*If it is remembered at all today (and it isn’t really), then it’s mostly for the Orwell association, I guess. In particular, The Adelphi published the first fruits of Orwell’s time as a tramp (an essay called ‘The Spike’), which, as you know I guess, led to Down and Out in Paris and London.

The Bridge as Expressionist Crime Drama – part two

I promised ‘further consideration’ and so ‘further consideration’ is about to be very much forthcoming. There will be pictures, but you’ll have to wade through a fair bit of text to get to them.

Expressionism is infamously difficult to define as an artistic or cultural movement (there were in reality several quite distinct Expressionist movements in the early Twentieth Century, all of which had relations and links with other modernist artistic movements with different priorities and ideologies) , but when it comes to using the word as a descriptive cultural term, matters are much clearer.

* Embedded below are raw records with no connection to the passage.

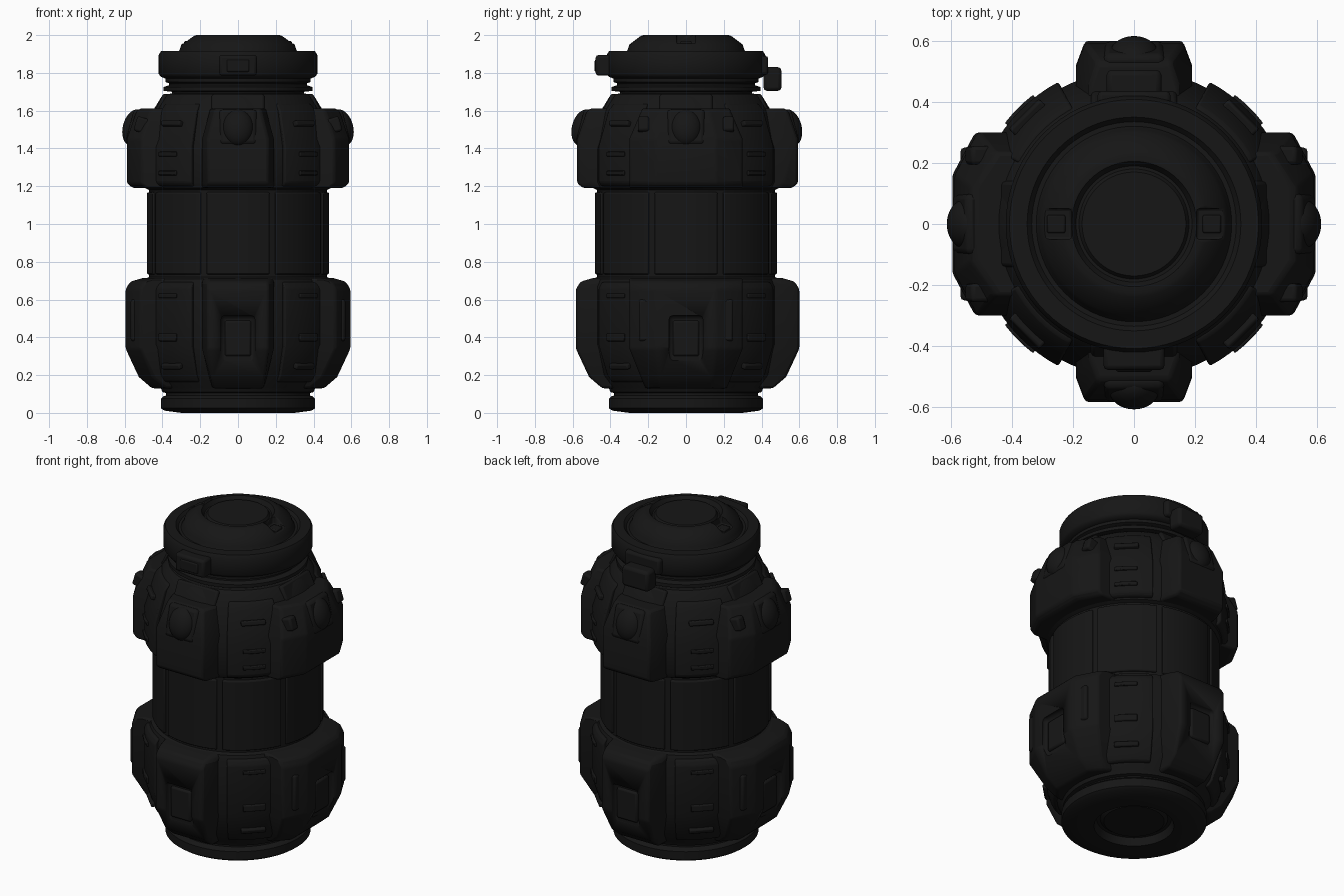
import bpy, bmesh
from math import pi, radians, cos, sin
from mathutils import Matrix

if "Cube" in bpy.data.objects:
    bpy.data.objects.remove(bpy.data.objects["Cube"])

mat = bpy.data.materials.new("dark_metal")
mat.diffuse_color = (0.008, 0.008, 0.008, 1)
mat.use_nodes = True
mat.node_tree.nodes["Principled BSDF"].inputs["Base Color"].default_value = mat.diffuse_color


def finish(name, bm, bevel=0.0, rot=0.0, angle=35, helper=False):
    bmesh.ops.remove_doubles(bm, verts=bm.verts, dist=1e-5)
    bmesh.ops.recalc_face_normals(bm, faces=bm.faces)
    me = bpy.data.meshes.new(name)
    bm.to_mesh(me)
    bm.free()
    me.shade_smooth()
    me.set_sharp_from_angle(angle=radians(angle))
    me.materials.append(mat)
    ob = bpy.data.objects.new(name, me)
    bpy.context.collection.objects.link(ob)
    ob.rotation_euler.z = rot
    if helper:
        ob.hide_render = True
        ob.hide_viewport = True
    if bevel:
        m = ob.modifiers.new("bevel", 'BEVEL')
        m.width, m.segments, m.limit_method = bevel, 2, 'ANGLE'
        m.angle_limit = radians(25)
    return ob


def sweep(name, pts, a0=0, a1=360, steps=72, bevel=0.0):
    """Turn an (r, z) profile about z: full lathe, or a closed arc panel."""
    full = a1 - a0 >= 360
    bm = bmesh.new()
    n = steps if full else steps + 1
    rings = []
    for i in range(n):
        a = radians(a0 + (a1 - a0) * i / steps)
        rings.append([bm.verts.new((r * cos(a), r * sin(a), z)) for r, z in pts])
    for i in range(steps):
        A, B = rings[i], rings[(i + 1) % n]
        for j in range(len(pts) - 1 if full else len(pts)):
            k = (j + 1) % len(pts)
            bm.faces.new((A[j], B[j], B[k], A[k]))
    if not full:
        bm.faces.new(rings[0])
        bm.faces.new(rings[-1])
    else:
        bmesh.ops.dissolve_degenerate(bm, dist=1e-5, edges=bm.edges)
    return finish(name, bm, bevel)


def box(name, lo, hi, bevel=0.01, rot=0.0, tilt=0.0, helper=False):
    bm = bmesh.new()
    c = [(a + b) / 2 for a, b in zip(lo, hi)]
    s = [b - a for a, b in zip(lo, hi)]
    m = Matrix.Translation(c) @ Matrix.Rotation(tilt, 4, 'Y') @ Matrix.Diagonal((*s, 1))
    bmesh.ops.create_cube(bm, size=1, matrix=m)
    return finish(name, bm, bevel, rot, helper=helper)


def lug(name, levels, chamfer, rot):
    """Loft of chamfered plan sections; level = z, outer radius, face half width, base half width."""
    bm = bmesh.new()
    secs = []
    for z, r, hf, hb in levels:
        plan = [(0.34, hb), (r - chamfer, hb), (r, hf), (r, -hf), (r - chamfer, -hb), (0.34, -hb)]
        secs.append([bm.verts.new((x, y, z)) for x, y in plan])
    for A, B in zip(secs, secs[1:]):
        for j in range(6):
            k = (j + 1) % 6
            bm.faces.new((A[j], A[k], B[k], B[j]))
    bm.faces.new(secs[0])
    bm.faces.new(secs[-1])
    return finish(name, bm, 0.012, rot)


def cut(ob, cutter):
    m = ob.modifiers.new("cut", 'BOOLEAN')
    m.operation, m.object, m.solver = 'DIFFERENCE', cutter, 'EXACT'


# Main turned body: base foot, lower shell, waist, upper shell, neck rings
sweep("body", [(0, 0.03), (0.17, 0.03), (0.19, 0.045), (0.21, 0.045), (0.225, 0.0), (0.30, 0.0),
               (0.39, 0.012), (0.408, 0.025), (0.408, 0.075), (0.395, 0.088), (0.38, 0.092),
               (0.38, 0.105), (0.4, 0.11), (0.41, 0.135), (0.46, 0.2), (0.505, 0.36), (0.505, 0.67),
               (0.49, 0.71), (0.47, 0.72), (0.47, 1.18), (0.49, 1.19), (0.505, 1.22), (0.505, 1.4),
               (0.45, 1.6), (0.405, 1.675), (0.39, 1.688), (0.35, 1.69), (0.35, 1.7), (0.395, 1.705),
               (0.395, 1.725), (0.365, 1.735), (0.365, 1.745), (0.385, 1.752), (0.385, 1.77),
               (0.3, 1.775), (0, 1.775)])

# Lid with raised stepped cap
lid = sweep("lid", [(0, 1.77), (0.385, 1.77), (0.41, 1.78), (0.42, 1.795), (0.42, 1.895), (0.408, 1.915),
                    (0.35, 1.917), (0.335, 1.9), (0.32, 1.9), (0.31, 1.92), (0.3, 1.95), (0.24, 1.995),
                    (0.225, 2.0), (0.205, 2.0), (0.19, 1.975), (0.18, 1.975), (0.17, 1.99), (0, 1.99)])
for i in range(2):
    cut(lid, box("cap_slot_cutter", (0.205, -0.05, 1.955), (0.33, 0.05, 2.05), 0.008, i * pi, helper=True))
    box("cap_tab", (0.225, -0.03, 1.92), (0.285, 0.03, 1.968), 0.006, i * pi)

# Front latch and back clip on the lid
box("front_latch", (0.38, -0.1, 1.785), (0.478, 0.1, 1.895), 0.015, -pi / 2)
box("front_latch_pad", (0.46, -0.06, 1.805), (0.484, 0.06, 1.87), 0.008, -pi / 2)
box("back_clip_top", (0.36, -0.12, 1.79), (0.435, 0.12, 1.89), 0.015, pi / 2)
box("back_clip_hook", (0.41, -0.09, 1.705), (0.505, 0.09, 1.83), 0.018, pi / 2)

# Panels around the waist and on the diagonals of both shells
for k in range(8):
    a = k * 45
    sweep("waist_panel", [(0.45, 0.73), (0.482, 0.735), (0.482, 1.165), (0.45, 1.175)],
          a - 20.5, a + 20.5, 8, 0.006)
for k in range(4):
    a = 45 + 90 * k
    wa = 17
    sweep("upper_panel", [(0.44, 1.195), (0.51, 1.2), (0.527, 1.22), (0.527, 1.41), (0.468, 1.6),
                          (0.44, 1.635), (0.38, 1.64)], a - wa, a + wa, 8, 0.008)
    sweep("lower_panel", [(0.38, 0.16), (0.45, 0.165), (0.475, 0.2), (0.527, 0.36), (0.527, 0.66),
                          (0.51, 0.69), (0.44, 0.7)], a - wa, a + wa, 8, 0.008)
    for z, r, h in ((1.27, 0.537, 0.018), (1.37, 0.537, 0.018), (0.62, 0.537, 0.018), (0.4, 0.537, 0.03)):
        sweep("panel_bar", [(0.5, z - h), (r, z - h * .6), (r, z + h * .6), (0.5, z + h)],
              a - 7, a + 7, 4, 0.004)
    box("panel_bar_sloped", (0.465, -0.07, 1.515), (0.51, 0.07, 1.545), 0.008, radians(a), -0.3)
    box("panel_bar_low", (0.46, -0.07, 0.235), (0.51, 0.07, 0.265), 0.008, radians(a), 0.3)

# Four guard lugs top and bottom: wide on the sides, narrow front and back
for k in range(4):
    rot = k * pi / 2
    wide = k % 2 == 0
    d = 0 if wide else (0.005 if k == 1 else -0.012)
    f, b, ch = (0.16, 0.3, 0.075) if wide else (0.16, 0.19, 0.08)
    lug("upper_lug", [(1.19, 0.555 + d, f, b), (1.215, 0.588 + d, f, b), (1.45, 0.588 + d, f, b),
                      (1.59, 0.54 + d, f * .78, b * .8), (1.612, 0.52 + d, f * .75, b * .78)], ch, rot)
    low = lug("lower_lug", [(0.13, 0.455 + d, f * .85, b * .72), (0.19, 0.525 + d, f * .9, b * .8),
                            (0.34, 0.595 + d, f, b), (0.655, 0.595 + d, f, b), (0.695, 0.57 + d, f, b),
                            (0.715, 0.5 + d, f, b)], ch, rot)
    # Recessed window with an inset plate on the lower lug
    cut(low, box("window_cutter", (0.565 + d, -0.09, 0.26), (0.7, 0.09, 0.515), 0.02, rot, helper=True))
    box("window_plate", (0.5 + d, -0.07, 0.3), (0.578 + d, 0.07, 0.49), 0.012, rot)
    # Sloped shoulder plate running up to the neck
    box("shoulder_plate", (0.385, -0.14, 1.56), (0.425, 0.14, 1.69), 0.012, rot, -0.45)
    # Bezel and domed button
    box("button_bezel", (0.49 + d, -0.1, 1.41), (0.575 + d, 0.1, 1.605), 0.02, rot, -0.25)
    bm = bmesh.new()
    m = (Matrix.Translation((0.55 + d * .5, 0, 1.51)) @ Matrix.Rotation(-0.25, 4, 'Y')
         @ Matrix.Diagonal((0.06, 0.082, 0.098, 1)))
    bmesh.ops.create_uvsphere(bm, u_segments=32, v_segments=16, radius=1, matrix=m)
    finish("button", bm, 0, rot)
    # Ribs on the wings of the wide lugs
    if wide:
        for s in (-1, 1):
            y = s * 0.225
            box("wing_rib_upper", (0.45, y - 0.03, 1.48), (0.545, y + 0.03, 1.56), 0.012, rot, -0.3)
            box("wing_rib_lower", (0.45, y - 0.025, 0.38), (0.568, y + 0.025, 0.6), 0.012, rot)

Expressionism, in essence, means the prioritisation of emotion, of feeling and of inner lives, inner worlds and inner turmoils, over ‘objective’ reality and of ‘objective’ realities.* It can thus be seen – and often is,  as a rejection of realism in favour of the subjective, but that’s not quite how I would tend to look at it. Rather, it represents a realisation that all art is subjective; that realism for the sake of realism** is the biggest and most self-defeating cultural lie going. Living as we do in an era in which postmodernism dominates the cultural landscape, it is also important (I suspect) to add that the emotions and feelings depicted and represented must also be sincere ones.

Is all of the above true of The Bridge? I believe so, and I believe that it is one reason*** why it is such absolutely compelling viewing. And, naturally, the really fun thing about using terms like ‘Expressionism’ in a generic and descriptive way, is that it doesn’t entirely matter if it is what those who made the programme actually intended (of this I have no idea).

Anyway, I promised pictures. The purpose of the pictures is to show why I started thinking along these lines in the first place…



Scenes of massive urban and industrial – actually usually firmly post-industrial – massiveness, in which said massive urban postindustrial massiveness appears to have a strange will – or at least firmly sentient character – of its own, and in which humans are very small and almost even incidental are extremely frequent in The Bridge. These are not mere location shots: they are important as scenes in their own right, and play an important role in establishing the emotional tone of the programme. And in some respects they are strikingly similar to shots of massive urban and industrial massiveness in that great Expressionist film Metropolis:



The influence seems clear enough, and it was this that got me thinking in more general terms about The Bridge and its relationship to Expressionism. I like to think logically and insightfully, but that may just be self-delusion. And on that note, I think I shall finish.

*’Feeling the feeling’, as Philip Marlow put it in The Singing Detective.

**There’s a reason why ‘Abstract Expressionism’ is/was a specific sub-genre of Expressionist Art: Expressionism does not necessarily denote a total abandonment of realism (even in painting), just that other considerations are placed above it.

***And there are plenty of others. Kim Bodnia and Sofia Helin are both unbelievably talented actors, for example.